[Information provided — start]
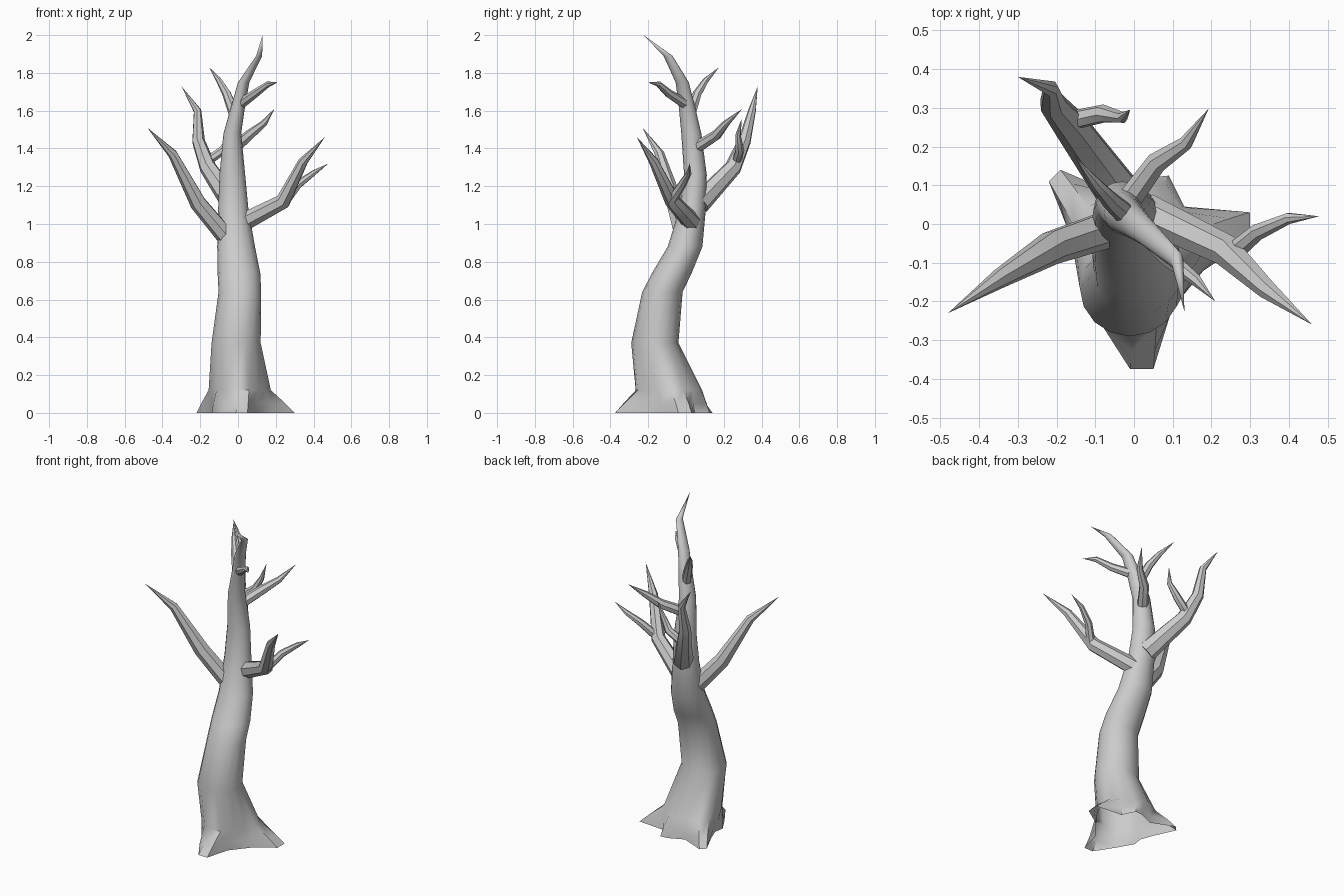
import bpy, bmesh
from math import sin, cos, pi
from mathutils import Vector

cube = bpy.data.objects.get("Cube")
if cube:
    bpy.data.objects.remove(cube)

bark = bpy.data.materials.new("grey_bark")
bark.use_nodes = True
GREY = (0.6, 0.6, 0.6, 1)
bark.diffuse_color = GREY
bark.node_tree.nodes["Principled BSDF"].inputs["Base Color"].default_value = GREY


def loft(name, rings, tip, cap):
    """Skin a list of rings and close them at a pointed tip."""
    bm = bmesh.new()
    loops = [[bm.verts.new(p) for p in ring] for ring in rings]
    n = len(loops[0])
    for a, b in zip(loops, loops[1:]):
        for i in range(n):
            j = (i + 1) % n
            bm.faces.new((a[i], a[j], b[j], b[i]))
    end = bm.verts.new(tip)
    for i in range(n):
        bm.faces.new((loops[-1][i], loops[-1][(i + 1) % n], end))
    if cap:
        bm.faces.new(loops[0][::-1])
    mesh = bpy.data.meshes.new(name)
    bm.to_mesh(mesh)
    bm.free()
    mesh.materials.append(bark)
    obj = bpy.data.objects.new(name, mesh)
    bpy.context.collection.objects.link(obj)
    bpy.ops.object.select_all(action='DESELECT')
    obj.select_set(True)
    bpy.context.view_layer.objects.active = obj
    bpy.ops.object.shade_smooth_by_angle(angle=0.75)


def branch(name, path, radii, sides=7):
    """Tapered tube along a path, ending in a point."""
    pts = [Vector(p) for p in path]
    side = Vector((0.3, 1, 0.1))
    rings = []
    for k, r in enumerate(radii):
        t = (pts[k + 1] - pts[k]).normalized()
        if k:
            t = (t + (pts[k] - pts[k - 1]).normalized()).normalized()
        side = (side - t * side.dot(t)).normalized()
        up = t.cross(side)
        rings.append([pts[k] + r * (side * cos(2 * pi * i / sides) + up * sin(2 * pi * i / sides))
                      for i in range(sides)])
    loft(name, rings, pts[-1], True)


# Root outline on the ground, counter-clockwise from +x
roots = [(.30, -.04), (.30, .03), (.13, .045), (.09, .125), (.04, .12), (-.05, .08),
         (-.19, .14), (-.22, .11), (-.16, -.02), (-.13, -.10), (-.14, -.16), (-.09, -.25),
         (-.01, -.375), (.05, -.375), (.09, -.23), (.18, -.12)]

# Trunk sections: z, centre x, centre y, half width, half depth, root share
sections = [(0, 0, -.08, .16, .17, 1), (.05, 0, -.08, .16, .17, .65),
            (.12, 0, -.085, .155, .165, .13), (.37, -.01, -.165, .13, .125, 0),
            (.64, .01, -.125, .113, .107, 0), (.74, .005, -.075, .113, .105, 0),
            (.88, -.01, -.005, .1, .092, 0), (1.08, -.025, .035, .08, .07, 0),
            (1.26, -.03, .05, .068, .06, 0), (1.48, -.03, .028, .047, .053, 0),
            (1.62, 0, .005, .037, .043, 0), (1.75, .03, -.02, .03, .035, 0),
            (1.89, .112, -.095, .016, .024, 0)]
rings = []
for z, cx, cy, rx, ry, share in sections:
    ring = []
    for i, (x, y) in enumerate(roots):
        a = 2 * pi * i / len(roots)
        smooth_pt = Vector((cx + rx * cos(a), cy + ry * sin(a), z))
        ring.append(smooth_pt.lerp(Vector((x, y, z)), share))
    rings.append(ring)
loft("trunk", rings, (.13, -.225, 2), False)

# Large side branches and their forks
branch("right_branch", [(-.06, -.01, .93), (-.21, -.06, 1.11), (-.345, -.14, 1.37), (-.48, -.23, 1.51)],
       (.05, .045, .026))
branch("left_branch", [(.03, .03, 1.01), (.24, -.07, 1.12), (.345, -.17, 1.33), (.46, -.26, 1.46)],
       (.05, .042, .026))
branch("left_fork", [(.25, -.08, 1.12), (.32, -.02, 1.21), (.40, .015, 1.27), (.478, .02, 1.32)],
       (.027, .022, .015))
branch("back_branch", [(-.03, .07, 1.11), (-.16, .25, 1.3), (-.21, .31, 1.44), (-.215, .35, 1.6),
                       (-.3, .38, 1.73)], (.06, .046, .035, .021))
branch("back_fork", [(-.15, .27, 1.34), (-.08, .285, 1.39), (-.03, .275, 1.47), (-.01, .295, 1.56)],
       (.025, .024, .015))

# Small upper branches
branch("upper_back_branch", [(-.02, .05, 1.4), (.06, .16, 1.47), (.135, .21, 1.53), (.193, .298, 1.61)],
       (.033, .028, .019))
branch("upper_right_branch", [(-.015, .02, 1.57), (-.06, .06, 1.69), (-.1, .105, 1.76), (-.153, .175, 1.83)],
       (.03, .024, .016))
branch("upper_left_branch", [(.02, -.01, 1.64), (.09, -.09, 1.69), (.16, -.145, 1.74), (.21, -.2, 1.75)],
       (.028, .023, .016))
[Information provided — finish]
▶ _How to complete this task_
Emit the lines of the material exactly, from its first line to the line containing "for a, b in", inclusive; leave every picture out.

▶ _Reply to the task_
import bpy, bmesh
from math import sin, cos, pi
from mathutils import Vector

cube = bpy.data.objects.get("Cube")
if cube:
    bpy.data.objects.remove(cube)

bark = bpy.data.materials.new("grey_bark")
bark.use_nodes = True
GREY = (0.6, 0.6, 0.6, 1)
bark.diffuse_color = GREY
bark.node_tree.nodes["Principled BSDF"].inputs["Base Color"].default_value = GREY


def loft(name, rings, tip, cap):
    """Skin a list of rings and close them at a pointed tip."""
    bm = bmesh.new()
    loops = [[bm.verts.new(p) for p in ring] for ring in rings]
    n = len(loops[0])
    for a, b in zip(loops, loops[1:]):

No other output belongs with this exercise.